If you give your trees some extra care and they still don’t respond, you may have to fix your soil compaction problem.
Here are five ways to help your tree grow in compacted soil:
- Select an Optimal Planting Area
Develop a planting area that is large enough to contain the root structure. Keep in mind that you want your planting pit to be three times the size of the rootball.
- Look For Drainage Problems
After you have dug out the planting pit, fill the hole with water. It is crucial to make sure that the water drains from the hole. Standing water indicates a poor planting area. At that point, you may need to select a different site or take additional steps to ready the site for your tree.
- Properly Cultivate the Soil
By turning or cultivating your soil below the rootball, you will provide your tree with the necessary aeration and drainage that it needs in compacted soil. If you’re trying to help an established tree that is suffering, mix good compost into the top 10 inches of soil around your tree. You can further cultivate the soil by adding earthworms. Worms help to aerate the soil by eating their way through compacted soil and restoring some of those healthy spaces.
- Choose Your Mulch Wisely
Mulch is important. Use high-quality mulch without a weed protection mat. Weed protection mats prevent the natural decomposing of the mulch from reaching the root zone, which is the opposite of what you want. Good mulch acts as a very slow-release fertilizer for your tree. We recommend double shredded hardwood for your trees. Make sure to spread the mulch in a ring around the tree, but avoid stifling your tree with mulch. The addition of mulch will keep your tree base free of lawnmower compaction.
- Install Root Aeration Tubes
Placing Rootwell Pro-318 deep root aeration tubes around your trees in compacted soil will strengthen your tree’s ability to live. The Rootwell Pro-318 system provides nutrients, water, and oxygen to the root zone allowing roots the best chance of survival.

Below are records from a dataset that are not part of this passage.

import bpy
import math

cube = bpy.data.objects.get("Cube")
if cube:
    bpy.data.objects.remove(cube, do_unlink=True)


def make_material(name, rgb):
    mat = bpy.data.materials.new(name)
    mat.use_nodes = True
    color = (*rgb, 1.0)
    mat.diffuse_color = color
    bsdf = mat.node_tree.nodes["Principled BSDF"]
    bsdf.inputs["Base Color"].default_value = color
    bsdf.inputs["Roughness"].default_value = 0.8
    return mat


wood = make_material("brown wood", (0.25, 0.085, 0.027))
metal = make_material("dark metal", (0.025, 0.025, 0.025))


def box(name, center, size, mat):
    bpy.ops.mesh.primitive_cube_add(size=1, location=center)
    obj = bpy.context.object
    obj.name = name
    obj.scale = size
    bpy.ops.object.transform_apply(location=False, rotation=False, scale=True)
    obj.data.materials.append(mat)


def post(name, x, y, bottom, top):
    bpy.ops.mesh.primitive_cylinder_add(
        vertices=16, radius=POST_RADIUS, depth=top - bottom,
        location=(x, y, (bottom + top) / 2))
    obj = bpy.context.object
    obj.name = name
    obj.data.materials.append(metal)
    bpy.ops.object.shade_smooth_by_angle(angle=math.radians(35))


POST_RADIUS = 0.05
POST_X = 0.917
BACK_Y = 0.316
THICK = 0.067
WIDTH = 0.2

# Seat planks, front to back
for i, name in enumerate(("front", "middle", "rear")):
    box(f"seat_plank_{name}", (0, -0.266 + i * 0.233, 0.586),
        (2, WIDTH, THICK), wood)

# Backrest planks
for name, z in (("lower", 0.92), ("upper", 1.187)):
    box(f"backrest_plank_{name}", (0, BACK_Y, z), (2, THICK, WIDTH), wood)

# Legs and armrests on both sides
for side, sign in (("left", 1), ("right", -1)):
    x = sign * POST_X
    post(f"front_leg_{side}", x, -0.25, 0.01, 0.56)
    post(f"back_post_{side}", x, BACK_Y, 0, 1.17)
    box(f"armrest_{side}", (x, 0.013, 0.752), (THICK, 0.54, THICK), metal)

Growing trees in compacted soil may be a challenge, but not an impossible one. With the right tools and knowledge, your trees will flourish and reach their full growth potential.